▶ [BRIEF] Restate word for word the entries below, starting with the line with "(.01, .02, .292)) for s in (-1, 1)]" and continuing through the line with "# --- Clothes". Include both of those lines and no others.

•••

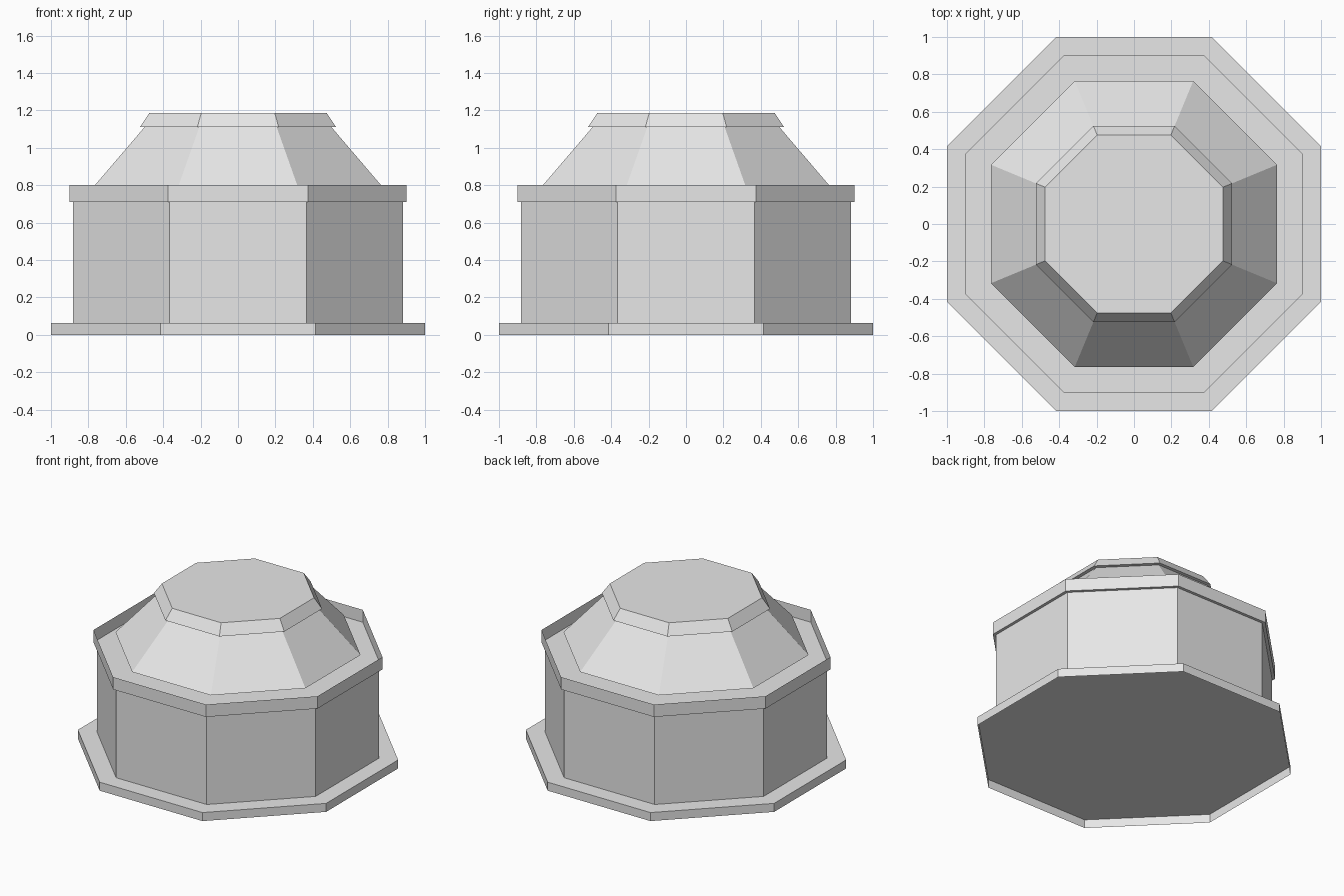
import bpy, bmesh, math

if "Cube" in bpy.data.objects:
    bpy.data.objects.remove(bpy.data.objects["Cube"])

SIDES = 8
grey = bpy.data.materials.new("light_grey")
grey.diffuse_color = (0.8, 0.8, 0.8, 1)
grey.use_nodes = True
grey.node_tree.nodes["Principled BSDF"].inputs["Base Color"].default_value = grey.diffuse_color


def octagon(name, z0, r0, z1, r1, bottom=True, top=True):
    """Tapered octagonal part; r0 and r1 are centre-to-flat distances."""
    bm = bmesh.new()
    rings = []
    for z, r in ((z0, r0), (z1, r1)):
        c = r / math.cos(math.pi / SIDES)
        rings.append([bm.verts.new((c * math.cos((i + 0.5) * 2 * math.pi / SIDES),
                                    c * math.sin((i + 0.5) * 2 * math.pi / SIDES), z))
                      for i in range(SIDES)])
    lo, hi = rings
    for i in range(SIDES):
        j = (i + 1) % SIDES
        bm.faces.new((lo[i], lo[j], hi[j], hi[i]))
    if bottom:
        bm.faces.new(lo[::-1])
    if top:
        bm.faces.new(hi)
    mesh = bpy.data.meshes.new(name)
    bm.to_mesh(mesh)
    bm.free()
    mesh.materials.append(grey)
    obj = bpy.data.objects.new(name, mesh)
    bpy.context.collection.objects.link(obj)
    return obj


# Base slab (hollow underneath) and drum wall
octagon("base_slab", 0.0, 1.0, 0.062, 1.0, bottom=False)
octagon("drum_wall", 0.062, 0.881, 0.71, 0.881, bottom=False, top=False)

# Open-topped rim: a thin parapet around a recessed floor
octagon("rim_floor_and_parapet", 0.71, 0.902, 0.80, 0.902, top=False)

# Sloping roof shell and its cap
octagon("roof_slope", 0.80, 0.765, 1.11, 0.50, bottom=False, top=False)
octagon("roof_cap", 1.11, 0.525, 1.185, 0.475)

•••

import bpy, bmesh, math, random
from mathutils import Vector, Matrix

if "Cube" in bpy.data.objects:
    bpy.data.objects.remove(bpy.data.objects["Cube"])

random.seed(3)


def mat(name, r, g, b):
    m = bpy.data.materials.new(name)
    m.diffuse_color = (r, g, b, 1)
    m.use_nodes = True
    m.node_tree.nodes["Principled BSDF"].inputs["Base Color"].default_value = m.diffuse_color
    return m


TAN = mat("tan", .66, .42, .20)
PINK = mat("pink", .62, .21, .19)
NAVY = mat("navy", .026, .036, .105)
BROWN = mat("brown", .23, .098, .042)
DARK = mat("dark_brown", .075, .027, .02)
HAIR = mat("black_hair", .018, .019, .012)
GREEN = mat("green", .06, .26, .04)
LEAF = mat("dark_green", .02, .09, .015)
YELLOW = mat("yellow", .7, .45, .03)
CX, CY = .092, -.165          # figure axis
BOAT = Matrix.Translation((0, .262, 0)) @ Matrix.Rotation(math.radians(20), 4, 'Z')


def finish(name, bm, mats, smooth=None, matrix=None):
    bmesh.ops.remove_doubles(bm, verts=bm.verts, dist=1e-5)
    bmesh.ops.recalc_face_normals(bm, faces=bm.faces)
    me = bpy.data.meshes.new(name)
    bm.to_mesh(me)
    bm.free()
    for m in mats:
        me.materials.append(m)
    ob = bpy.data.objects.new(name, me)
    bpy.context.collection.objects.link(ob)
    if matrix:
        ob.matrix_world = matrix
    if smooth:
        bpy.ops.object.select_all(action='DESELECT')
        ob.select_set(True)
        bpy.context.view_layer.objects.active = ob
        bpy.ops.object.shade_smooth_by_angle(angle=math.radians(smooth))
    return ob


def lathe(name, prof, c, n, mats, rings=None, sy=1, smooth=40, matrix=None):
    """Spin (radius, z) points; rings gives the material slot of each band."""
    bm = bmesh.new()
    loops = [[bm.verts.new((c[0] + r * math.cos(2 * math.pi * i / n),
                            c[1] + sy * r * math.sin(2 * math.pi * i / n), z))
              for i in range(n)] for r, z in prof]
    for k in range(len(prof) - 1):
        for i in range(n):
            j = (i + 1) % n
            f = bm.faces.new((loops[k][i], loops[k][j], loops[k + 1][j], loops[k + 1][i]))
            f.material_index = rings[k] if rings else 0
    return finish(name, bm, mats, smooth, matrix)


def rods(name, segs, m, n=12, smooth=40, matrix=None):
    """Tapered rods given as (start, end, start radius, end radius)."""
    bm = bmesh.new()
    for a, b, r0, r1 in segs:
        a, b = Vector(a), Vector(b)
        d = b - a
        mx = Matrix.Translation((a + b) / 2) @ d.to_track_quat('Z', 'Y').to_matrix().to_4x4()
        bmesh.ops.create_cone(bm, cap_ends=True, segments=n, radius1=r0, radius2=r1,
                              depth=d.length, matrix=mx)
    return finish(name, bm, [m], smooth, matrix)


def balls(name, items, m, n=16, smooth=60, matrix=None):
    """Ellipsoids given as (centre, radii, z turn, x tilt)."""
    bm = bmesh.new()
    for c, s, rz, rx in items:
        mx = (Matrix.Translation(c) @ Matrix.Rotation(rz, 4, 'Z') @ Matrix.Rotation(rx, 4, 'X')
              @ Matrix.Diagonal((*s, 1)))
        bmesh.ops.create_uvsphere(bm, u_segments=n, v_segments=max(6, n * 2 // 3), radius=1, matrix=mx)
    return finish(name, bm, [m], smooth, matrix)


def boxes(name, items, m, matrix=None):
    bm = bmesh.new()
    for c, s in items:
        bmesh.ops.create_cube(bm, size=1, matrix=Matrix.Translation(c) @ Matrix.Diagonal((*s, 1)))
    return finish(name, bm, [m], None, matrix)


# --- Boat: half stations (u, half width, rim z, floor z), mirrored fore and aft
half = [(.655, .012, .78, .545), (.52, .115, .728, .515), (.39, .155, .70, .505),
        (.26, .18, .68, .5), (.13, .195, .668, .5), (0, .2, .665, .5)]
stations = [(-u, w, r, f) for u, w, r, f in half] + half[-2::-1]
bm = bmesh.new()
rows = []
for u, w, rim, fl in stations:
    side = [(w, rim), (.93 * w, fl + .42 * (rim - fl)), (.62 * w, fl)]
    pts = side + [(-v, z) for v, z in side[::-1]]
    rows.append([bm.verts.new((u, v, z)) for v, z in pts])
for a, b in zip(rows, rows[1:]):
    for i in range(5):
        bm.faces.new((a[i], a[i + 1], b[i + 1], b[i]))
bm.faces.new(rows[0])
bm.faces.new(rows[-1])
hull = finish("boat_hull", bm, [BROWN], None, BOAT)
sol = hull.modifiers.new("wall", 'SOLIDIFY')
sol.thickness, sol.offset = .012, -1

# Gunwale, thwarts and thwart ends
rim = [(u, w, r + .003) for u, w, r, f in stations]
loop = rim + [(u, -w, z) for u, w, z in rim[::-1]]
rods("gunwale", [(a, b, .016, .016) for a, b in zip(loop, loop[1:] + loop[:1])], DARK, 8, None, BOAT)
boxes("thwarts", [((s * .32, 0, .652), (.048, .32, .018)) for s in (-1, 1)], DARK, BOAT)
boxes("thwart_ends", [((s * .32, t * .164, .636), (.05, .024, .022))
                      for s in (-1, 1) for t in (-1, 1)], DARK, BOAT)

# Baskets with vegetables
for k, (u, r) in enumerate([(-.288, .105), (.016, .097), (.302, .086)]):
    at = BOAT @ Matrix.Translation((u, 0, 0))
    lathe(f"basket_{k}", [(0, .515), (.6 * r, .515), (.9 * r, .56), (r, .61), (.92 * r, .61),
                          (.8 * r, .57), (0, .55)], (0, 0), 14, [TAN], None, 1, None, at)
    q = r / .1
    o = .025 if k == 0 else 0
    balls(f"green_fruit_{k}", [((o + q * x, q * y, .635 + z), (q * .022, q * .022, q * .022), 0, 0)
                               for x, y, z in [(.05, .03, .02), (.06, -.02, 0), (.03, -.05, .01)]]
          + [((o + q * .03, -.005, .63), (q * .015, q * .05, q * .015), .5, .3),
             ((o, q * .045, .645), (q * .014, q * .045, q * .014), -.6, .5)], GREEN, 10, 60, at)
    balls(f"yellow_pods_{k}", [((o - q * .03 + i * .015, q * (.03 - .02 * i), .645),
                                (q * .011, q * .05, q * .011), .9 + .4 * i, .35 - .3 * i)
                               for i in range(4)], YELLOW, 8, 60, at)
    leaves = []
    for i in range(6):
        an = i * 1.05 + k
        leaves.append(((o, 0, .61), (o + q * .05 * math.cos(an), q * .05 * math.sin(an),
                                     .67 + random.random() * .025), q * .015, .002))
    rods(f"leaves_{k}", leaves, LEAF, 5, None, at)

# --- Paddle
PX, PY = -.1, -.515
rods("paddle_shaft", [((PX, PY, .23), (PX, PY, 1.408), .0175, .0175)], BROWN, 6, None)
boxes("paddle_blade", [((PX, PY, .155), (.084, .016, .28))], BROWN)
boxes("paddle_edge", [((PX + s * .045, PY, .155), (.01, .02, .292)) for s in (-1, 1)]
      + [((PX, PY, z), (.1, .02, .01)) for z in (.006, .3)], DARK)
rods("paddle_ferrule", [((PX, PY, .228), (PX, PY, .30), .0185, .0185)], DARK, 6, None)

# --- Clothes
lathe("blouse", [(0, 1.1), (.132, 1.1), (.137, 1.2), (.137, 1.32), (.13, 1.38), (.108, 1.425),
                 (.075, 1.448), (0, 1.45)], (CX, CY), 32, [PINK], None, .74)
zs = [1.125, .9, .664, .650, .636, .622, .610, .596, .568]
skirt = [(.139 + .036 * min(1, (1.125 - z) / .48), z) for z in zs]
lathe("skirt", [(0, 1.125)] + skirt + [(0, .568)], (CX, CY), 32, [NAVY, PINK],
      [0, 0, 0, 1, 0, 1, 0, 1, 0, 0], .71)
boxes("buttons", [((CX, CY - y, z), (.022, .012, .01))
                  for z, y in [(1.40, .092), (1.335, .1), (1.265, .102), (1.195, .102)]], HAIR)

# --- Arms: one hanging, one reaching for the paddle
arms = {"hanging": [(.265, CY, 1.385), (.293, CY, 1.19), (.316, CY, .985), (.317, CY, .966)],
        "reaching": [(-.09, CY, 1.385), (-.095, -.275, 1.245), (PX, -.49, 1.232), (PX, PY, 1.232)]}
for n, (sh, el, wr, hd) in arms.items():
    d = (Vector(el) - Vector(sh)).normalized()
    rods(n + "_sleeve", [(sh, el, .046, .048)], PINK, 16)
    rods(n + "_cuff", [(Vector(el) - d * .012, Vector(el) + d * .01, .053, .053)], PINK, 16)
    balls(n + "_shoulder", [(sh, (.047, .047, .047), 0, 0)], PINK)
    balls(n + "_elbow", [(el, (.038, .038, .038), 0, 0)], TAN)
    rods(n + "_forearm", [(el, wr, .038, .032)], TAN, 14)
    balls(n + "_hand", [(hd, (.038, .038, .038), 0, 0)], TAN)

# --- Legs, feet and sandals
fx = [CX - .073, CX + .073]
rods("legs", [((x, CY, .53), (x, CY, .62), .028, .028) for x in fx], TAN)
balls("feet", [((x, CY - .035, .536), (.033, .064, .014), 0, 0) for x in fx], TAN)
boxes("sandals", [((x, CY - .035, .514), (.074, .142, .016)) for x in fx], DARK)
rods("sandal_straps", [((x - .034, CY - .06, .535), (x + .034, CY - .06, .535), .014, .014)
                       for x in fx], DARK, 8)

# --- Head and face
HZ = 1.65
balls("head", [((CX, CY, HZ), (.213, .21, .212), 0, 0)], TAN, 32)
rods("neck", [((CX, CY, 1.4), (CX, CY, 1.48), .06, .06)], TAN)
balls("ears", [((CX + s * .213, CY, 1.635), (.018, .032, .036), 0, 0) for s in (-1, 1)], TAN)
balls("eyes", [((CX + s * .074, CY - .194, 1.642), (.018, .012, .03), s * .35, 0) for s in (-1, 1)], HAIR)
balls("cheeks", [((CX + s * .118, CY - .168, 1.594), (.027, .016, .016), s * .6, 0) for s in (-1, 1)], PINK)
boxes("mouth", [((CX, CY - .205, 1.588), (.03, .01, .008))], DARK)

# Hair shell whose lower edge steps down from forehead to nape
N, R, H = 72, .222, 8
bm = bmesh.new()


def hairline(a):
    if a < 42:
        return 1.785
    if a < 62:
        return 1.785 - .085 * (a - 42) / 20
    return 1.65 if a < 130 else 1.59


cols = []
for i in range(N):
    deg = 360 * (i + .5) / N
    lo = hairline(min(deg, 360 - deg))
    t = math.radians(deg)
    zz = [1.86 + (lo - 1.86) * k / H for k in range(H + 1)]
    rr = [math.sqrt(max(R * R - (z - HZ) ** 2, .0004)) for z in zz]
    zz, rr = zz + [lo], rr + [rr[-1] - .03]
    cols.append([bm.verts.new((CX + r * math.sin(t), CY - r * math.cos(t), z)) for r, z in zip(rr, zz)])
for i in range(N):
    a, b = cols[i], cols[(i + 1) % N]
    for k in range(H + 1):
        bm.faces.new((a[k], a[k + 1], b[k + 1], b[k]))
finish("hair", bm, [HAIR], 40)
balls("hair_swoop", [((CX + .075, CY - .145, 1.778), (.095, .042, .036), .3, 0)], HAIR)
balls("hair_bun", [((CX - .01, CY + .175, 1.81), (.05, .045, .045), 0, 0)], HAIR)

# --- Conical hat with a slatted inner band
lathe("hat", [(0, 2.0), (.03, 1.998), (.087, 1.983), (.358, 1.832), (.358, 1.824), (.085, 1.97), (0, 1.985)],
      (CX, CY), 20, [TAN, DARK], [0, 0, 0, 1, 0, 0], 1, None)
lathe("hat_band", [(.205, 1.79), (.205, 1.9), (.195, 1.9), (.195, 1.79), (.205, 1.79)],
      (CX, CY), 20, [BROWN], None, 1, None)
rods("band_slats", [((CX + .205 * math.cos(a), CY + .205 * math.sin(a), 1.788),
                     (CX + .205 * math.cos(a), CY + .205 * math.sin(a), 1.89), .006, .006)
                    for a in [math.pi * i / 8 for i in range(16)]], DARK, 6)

•••

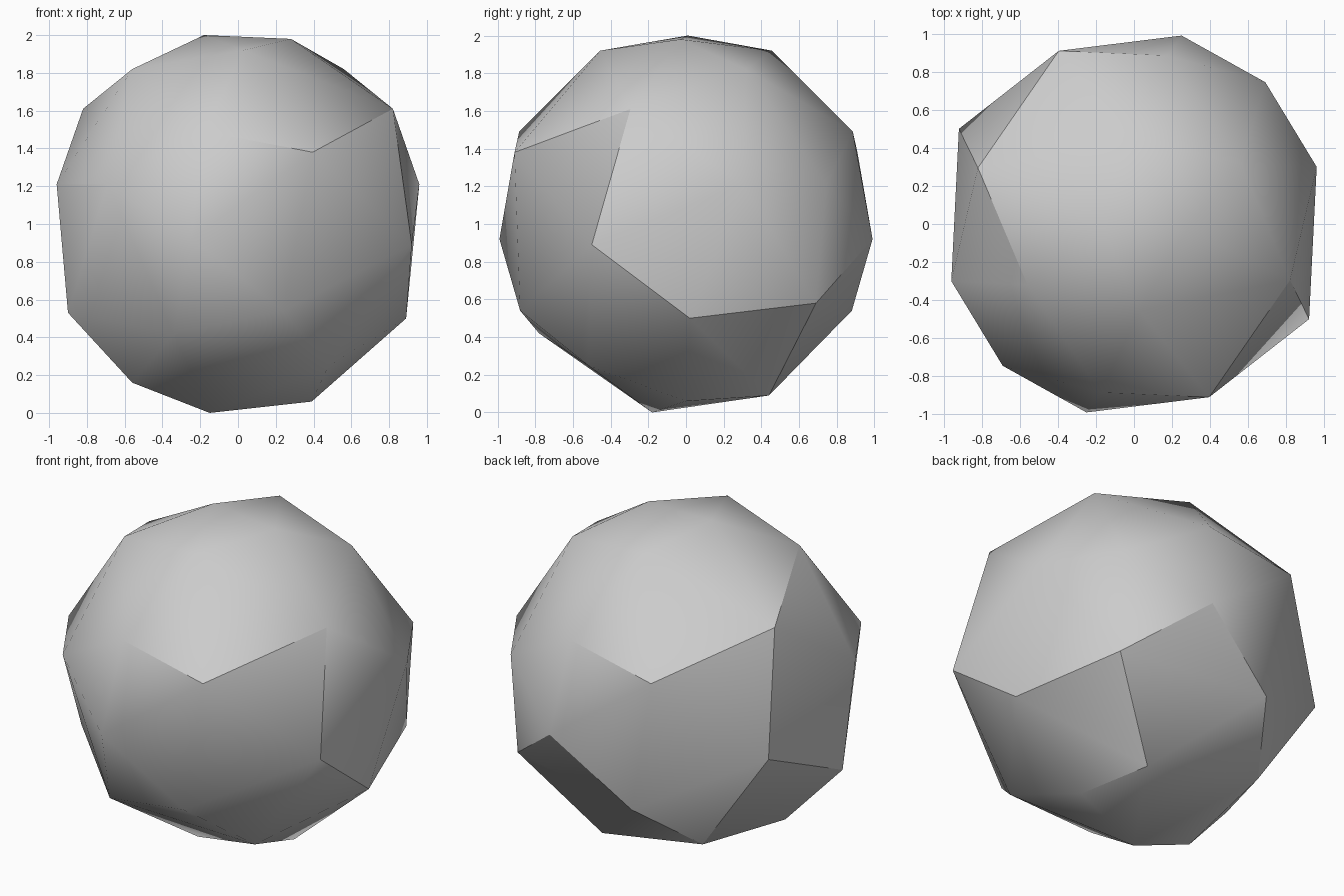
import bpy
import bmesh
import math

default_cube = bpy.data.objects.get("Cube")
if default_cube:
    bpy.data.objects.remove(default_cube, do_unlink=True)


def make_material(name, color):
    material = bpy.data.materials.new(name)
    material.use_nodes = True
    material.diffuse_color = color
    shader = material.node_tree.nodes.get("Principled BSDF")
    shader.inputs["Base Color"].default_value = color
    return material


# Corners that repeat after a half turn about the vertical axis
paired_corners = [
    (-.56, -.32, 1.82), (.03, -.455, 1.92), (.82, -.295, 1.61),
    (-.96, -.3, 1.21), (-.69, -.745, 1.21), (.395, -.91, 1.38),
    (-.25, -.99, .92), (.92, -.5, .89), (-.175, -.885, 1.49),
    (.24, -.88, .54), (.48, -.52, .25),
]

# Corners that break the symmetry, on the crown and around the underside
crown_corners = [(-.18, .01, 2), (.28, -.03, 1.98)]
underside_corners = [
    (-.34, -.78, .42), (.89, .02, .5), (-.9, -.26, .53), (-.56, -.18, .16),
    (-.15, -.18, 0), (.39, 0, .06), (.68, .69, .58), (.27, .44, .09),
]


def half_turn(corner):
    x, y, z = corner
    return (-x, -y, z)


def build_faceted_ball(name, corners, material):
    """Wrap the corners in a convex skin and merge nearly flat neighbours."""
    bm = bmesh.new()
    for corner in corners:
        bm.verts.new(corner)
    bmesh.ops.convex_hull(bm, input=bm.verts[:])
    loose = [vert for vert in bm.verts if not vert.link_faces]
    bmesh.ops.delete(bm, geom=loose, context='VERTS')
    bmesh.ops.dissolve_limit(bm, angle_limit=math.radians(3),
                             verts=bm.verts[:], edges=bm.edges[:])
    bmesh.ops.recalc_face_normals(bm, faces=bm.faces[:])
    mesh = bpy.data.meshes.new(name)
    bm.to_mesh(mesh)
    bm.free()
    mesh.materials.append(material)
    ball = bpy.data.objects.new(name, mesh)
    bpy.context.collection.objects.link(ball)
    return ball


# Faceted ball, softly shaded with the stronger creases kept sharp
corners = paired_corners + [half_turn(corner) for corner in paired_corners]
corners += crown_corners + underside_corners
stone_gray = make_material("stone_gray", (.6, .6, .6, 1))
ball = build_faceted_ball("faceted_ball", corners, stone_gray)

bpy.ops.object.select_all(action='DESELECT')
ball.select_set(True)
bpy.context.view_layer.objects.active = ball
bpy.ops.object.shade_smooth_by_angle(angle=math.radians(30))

•••

▶ [OUTPUT FOR THIS EXERCISE]
boxes("paddle_edge", [((PX + s * .045, PY, .155), (.01, .02, .292)) for s in (-1, 1)]
      + [((PX, PY, z), (.1, .02, .01)) for z in (.006, .3)], DARK)
rods("paddle_ferrule", [((PX, PY, .228), (PX, PY, .30), .0185, .0185)], DARK, 6, None)

# --- Clothes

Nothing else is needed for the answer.